What you have to do
Would you retype the entries from the first line to the line bearing "(x0, y, z1)]", both included, leaving out every picture?

+-------+

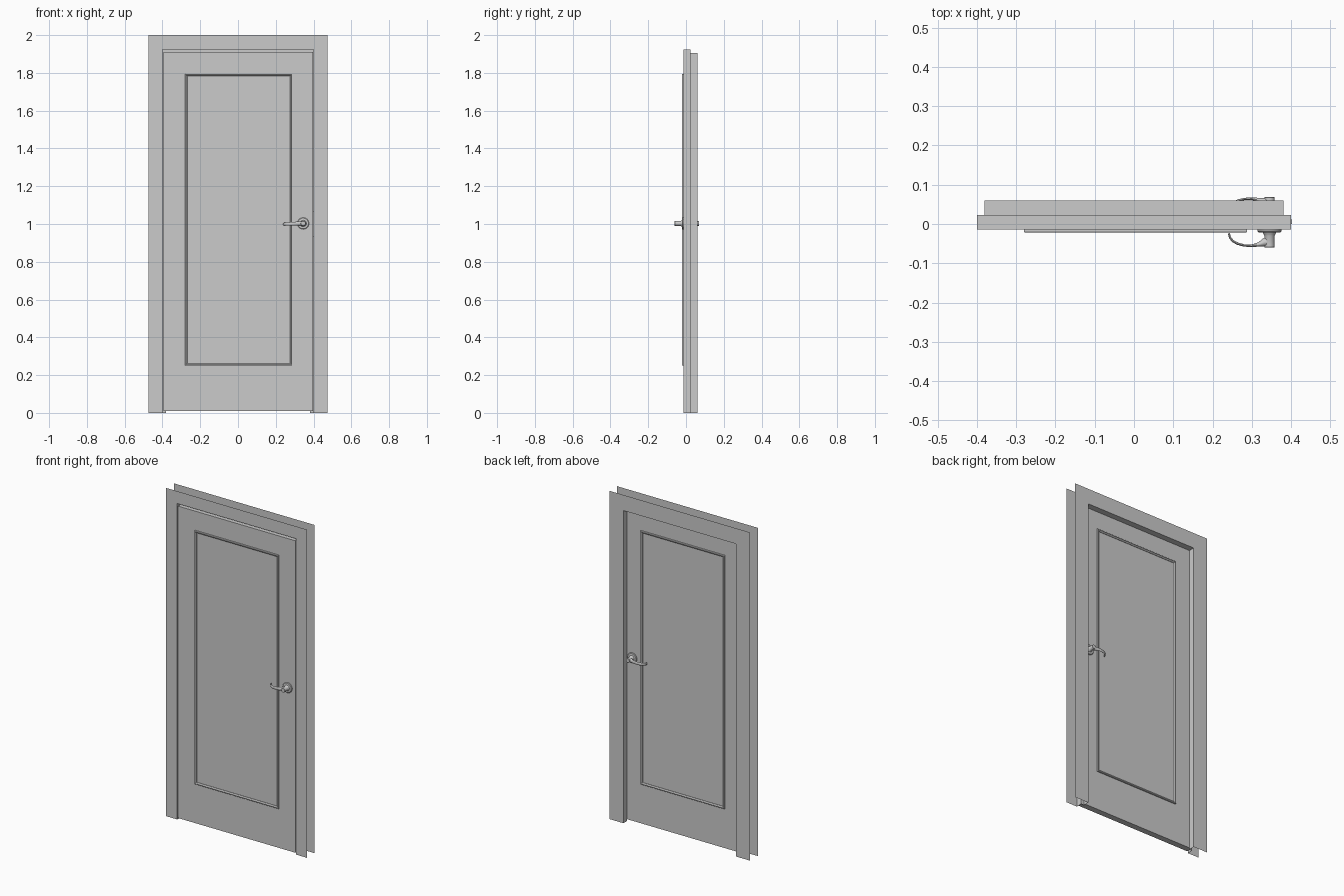
import bpy, bmesh, math
from mathutils import Vector

if "Cube" in bpy.data.objects:
    bpy.data.objects.remove(bpy.data.objects["Cube"])

Y0, Y1 = -0.014, 0.023        # front and back faces of the door leaf
YM = (Y0 + Y1) / 2
HX, HZ = 0.345, 1.003         # handle axis


def make(name, verts, faces, smooth=False):
    me = bpy.data.meshes.new(name)
    me.from_pydata(verts, [], faces)
    bm = bmesh.new()
    bm.from_mesh(me)
    bmesh.ops.recalc_face_normals(bm, faces=bm.faces)
    bm.to_mesh(me)
    bm.free()
    ob = bpy.data.objects.new(name, me)
    bpy.context.collection.objects.link(ob)
    if smooth:
        bpy.ops.object.select_all(action='DESELECT')
        bpy.context.view_layer.objects.active = ob
        ob.select_set(True)
        bpy.ops.object.shade_smooth_by_angle(angle=math.radians(35))
    return ob


def loft(name, rings, closed=True, loop=False, caps=False, smooth=False):
    """Bridge successive rings of equal point count."""
    n, m = len(rings[0]), len(rings)
    verts = [v for r in rings for v in r]
    faces = []
    for i in range(m if loop else m - 1):
        for j in range(n if closed else n - 1):
            k, i2 = (j + 1) % n, (i + 1) % m
            faces.append((i * n + j, i * n + k, i2 * n + k, i2 * n + j))
    if caps:
        faces += [tuple(range(n)), tuple(range((m - 1) * n, m * n))]
    return make(name, verts, faces, smooth)


def box(name, x0, x1, y0, y1, z0, z1):
    return loft(name, [[(x0, y, z0), (x1, y, z0), (x1, y, z1), (x0, y, z1)]
                       for y in (y0, y1)], caps=True)


def mirrored(y, side):
    return y if side < 0 else 2 * YM - y


# door frame: thin casing sheets joined by a stepped jamb
section = [(0.475, 2.0, Y0), (0.4, 1.925, Y0), (0.4, 1.925, Y1),
           (0.38, 1.905, Y1), (0.38, 1.905, 0.06), (0.475, 2.0, 0.06)]
loft("door_frame", [[(-w, y, 0), (-w, y, h), (w, y, h), (w, y, 0)]
                    for w, h, y in section], closed=False)

# door leaf and latch plate
box("door_leaf", -0.395, 0.397, Y0, Y1, 0.01, 1.911)
box("latch_plate", 0.396, 0.399, -0.005, 0.015, 0.93, 1.07)
box("latch_bolt", 0.396, 0.402, 0.0, 0.012, 0.99, 1.015)

for side, label in ((-1, "front"), (1, "back")):
    # raised panel moulding
    prof = [(0, 0), (0, 0.006), (0.002, 0.008), (0.006, 0.008), (0.012, 0.003), (0.012, 0)]
    rings = []
    for inset, up in prof:
        y = mirrored(Y0 - up, side)
        a, b, c, d = -0.28 + inset, 0.287 - inset, 0.25 + inset, 1.795 - inset
        rings.append([(a, y, c), (b, y, c), (b, y, d), (a, y, d)])
    loft("panel_moulding_" + label, rings)

    # turned rose and neck
    turned = [(0.031, 0), (0.031, 0.004), (0.028, 0.007), (0.017, 0.008), (0.015, 0.012),
              (0.013, 0.016), (0.013, 0.045), (0.012, 0.046)]
    rings = [[(HX + r * math.cos(t * math.tau / 32), mirrored(Y0 - d, side),
               HZ + r * math.sin(t * math.tau / 32)) for t in range(32)] for r, d in turned]
    loft("handle_rose_" + label, rings, caps=True, smooth=True)

    # curved lever: x, y, half thickness, half height, z drop
    path = [(0.345, -0.044, 0.013, 0.012, 0), (0.331, -0.047, 0.0105, 0.0115, 0),
            (0.318, -0.052, 0.0055, 0.0105, 0), (0.300, -0.0555, 0.0032, 0.0095, 0.001),
            (0.280, -0.0545, 0.003, 0.009, 0.002), (0.263, -0.050, 0.003, 0.0085, 0.003),
            (0.251, -0.043, 0.003, 0.008, 0.003), (0.244, -0.034, 0.0028, 0.0075, 0.004),
            (0.2415, -0.024, 0.0025, 0.007, 0.004)]
    rings = []
    for i, (x, y, th, hh, dz) in enumerate(path):
        p, q = path[max(i - 1, 0)], path[min(i + 1, len(path) - 1)]
        t = Vector((q[0] - p[0], q[1] - p[1])).normalized()
        ring = []
        for k in range(16):
            c, s = math.cos(k * math.tau / 16), math.sin(k * math.tau / 16)
            ring.append((x - t.y * th * c, mirrored(y + t.x * th * c, side), HZ - dz + hh * s))
        rings.append(ring)
    loft("handle_lever_" + label, rings, caps=True, smooth=True)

+-------+

Output below
import bpy, bmesh, math
from mathutils import Vector

if "Cube" in bpy.data.objects:
    bpy.data.objects.remove(bpy.data.objects["Cube"])

Y0, Y1 = -0.014, 0.023        # front and back faces of the door leaf
YM = (Y0 + Y1) / 2
HX, HZ = 0.345, 1.003         # handle axis


def make(name, verts, faces, smooth=False):
    me = bpy.data.meshes.new(name)
    me.from_pydata(verts, [], faces)
    bm = bmesh.new()
    bm.from_mesh(me)
    bmesh.ops.recalc_face_normals(bm, faces=bm.faces)
    bm.to_mesh(me)
    bm.free()
    ob = bpy.data.objects.new(name, me)
    bpy.context.collection.objects.link(ob)
    if smooth:
        bpy.ops.object.select_all(action='DESELECT')
        bpy.context.view_layer.objects.active = ob
        ob.select_set(True)
        bpy.ops.object.shade_smooth_by_angle(angle=math.radians(35))
    return ob


def loft(name, rings, closed=True, loop=False, caps=False, smooth=False):
    """Bridge successive rings of equal point count."""
    n, m = len(rings[0]), len(rings)
    verts = [v for r in rings for v in r]
    faces = []
    for i in range(m if loop else m - 1):
        for j in range(n if closed else n - 1):
            k, i2 = (j + 1) % n, (i + 1) % m
            faces.append((i * n + j, i * n + k, i2 * n + k, i2 * n + j))
    if caps:
        faces += [tuple(range(n)), tuple(range((m - 1) * n, m * n))]
    return make(name, verts, faces, smooth)


def box(name, x0, x1, y0, y1, z0, z1):
    return loft(name, [[(x0, y, z0), (x1, y, z0), (x1, y, z1), (x0, y, z1)]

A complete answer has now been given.